Records from a data collection
========================================================================

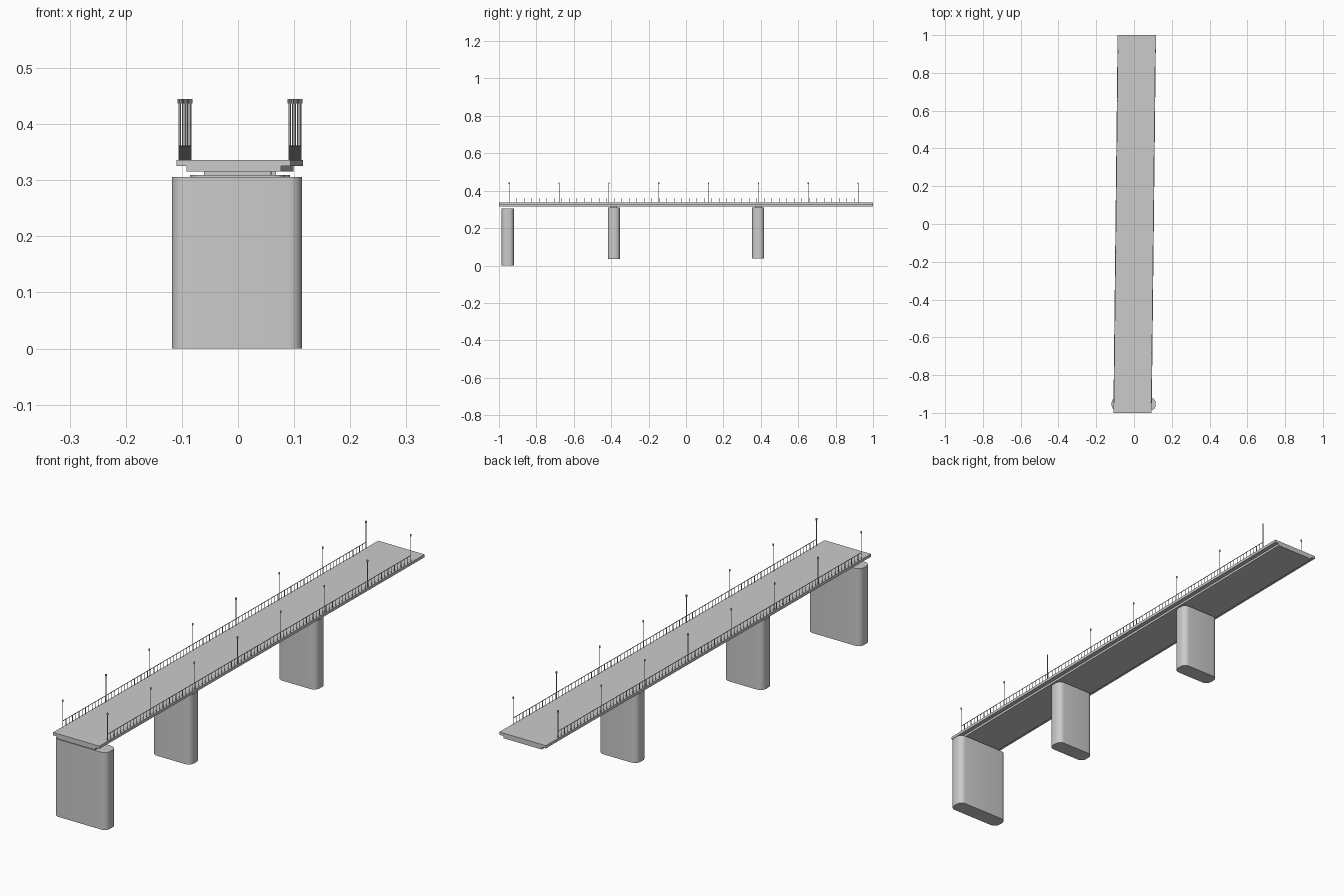
import bpy, bmesh, math

if "Cube" in bpy.data.objects:
    bpy.data.objects.remove(bpy.data.objects["Cube"])

# The bridge axis is turned very slightly in plan
def cx(y):
    return 0.0035 + 0.0112 * y

def finish(name, bm, smooth=False):
    bmesh.ops.recalc_face_normals(bm, faces=bm.faces)
    me = bpy.data.meshes.new(name)
    bm.to_mesh(me)
    bm.free()
    ob = bpy.data.objects.new(name, me)
    bpy.context.collection.objects.link(ob)
    if smooth:
        bpy.context.view_layer.objects.active = ob
        ob.select_set(True)
        bpy.ops.object.shade_smooth_by_angle(angle=math.radians(35))
        ob.select_set(False)
    return ob

def prism(bm, low, high):
    """Closed solid between two matching outlines."""
    a = [bm.verts.new(p) for p in low]
    b = [bm.verts.new(p) for p in high]
    bm.faces.new(a)
    bm.faces.new(b[::-1])
    n = len(a)
    for i in range(n):
        j = (i + 1) % n
        bm.faces.new((a[i], a[j], b[j], b[i]))

def along(bm, profile, y0, y1, offset=0):
    """Sweep an x-z profile along the bridge axis."""
    prism(bm, *[[(cx(y) + offset + x, y, z) for x, z in profile] for y in (y0, y1)])

def upright(bm, x, y, z0, z1, r, sides=4):
    pts = [(x + r * math.cos(2 * math.pi * (i + .5) / sides),
            y + r * math.sin(2 * math.pi * (i + .5) / sides)) for i in range(sides)]
    prism(bm, [(u, v, z0) for u, v in pts], [(u, v, z1) for u, v in pts])

def rounded_block(name, x, y, hx, hy, r, z0, z1, seg=6):
    pts = []
    for k, (sx, sy) in enumerate(((1, 1), (-1, 1), (-1, -1), (1, -1))):
        for i in range(seg + 1):
            a = math.pi / 2 * (k + i / seg)
            pts.append((x + sx * (hx - r) + r * math.cos(a),
                        y + sy * (hy - r) + r * math.sin(a)))
    bm = bmesh.new()
    prism(bm, [(u, v, z0) for u, v in pts], [(u, v, z1) for u, v in pts])
    finish(name, bm, True)

# Deck: wide slab over a narrower girder
bm = bmesh.new()
half = [(0.084, 0.316), (0.084, 0.325), (0.1015, 0.325), (0.1015, 0.336)]
along(bm, half + [(-x, z) for x, z in reversed(half)], -1, 1)
finish("deck", bm)

# End pier and the two river piers with bearing blocks
rounded_block("end_pier", -0.002, -0.953, 0.116, 0.0325, 0.024, 0, 0.306)
for name, y, z0 in (("near_pier", -0.386, 0.034), ("far_pier", 0.386, 0.038)):
    rounded_block(name, cx(y), y, 0.085, 0.032, 0.024, z0, 0.309)
    bm = bmesh.new()
    along(bm, [(-0.06, 0.308), (0.06, 0.308), (0.06, 0.317), (-0.06, 0.317)],
          y - 0.018, y + 0.018)
    finish(name + "_bearing", bm)

START, END, TOP = -0.945, 0.92, 0.336
for side, s in (("left", -1), ("right", 1)):
    off = s * 0.098
    # Railing: balusters and a thin handrail
    bm = bmesh.new()
    n = 93
    for i in range(n + 1):
        y = START + (END - START) * i / n
        upright(bm, cx(y) + off, y, TOP, 0.361, 0.0011)
    along(bm, [(-0.001, 0.3605), (0.001, 0.3605), (0.001, 0.3622), (-0.001, 0.3622)],
          START, END, off)
    finish(side + "_railing", bm)

    # Lamp posts with small heads
    bm = bmesh.new()
    for i in range(8):
        y = START + (END - START) * i / 7
        x = cx(y) + off
        upright(bm, x, y, TOP, 0.438, 0.0011, 6)
        upright(bm, x, y, 0.437, 0.445, 0.003, 8)
    finish(side + "_lamp_posts", bm)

========================================================================

§ Task requirements:
Set down nothing but the lines from the one with "upright(bm, x, y, TOP, 0.438, 0.0011, 6)" through the end of the records, keeping each line exactly as written and including both ends.

§ Expected answer:
        upright(bm, x, y, TOP, 0.438, 0.0011, 6)
        upright(bm, x, y, 0.437, 0.445, 0.003, 8)
    finish(side + "_lamp_posts", bm)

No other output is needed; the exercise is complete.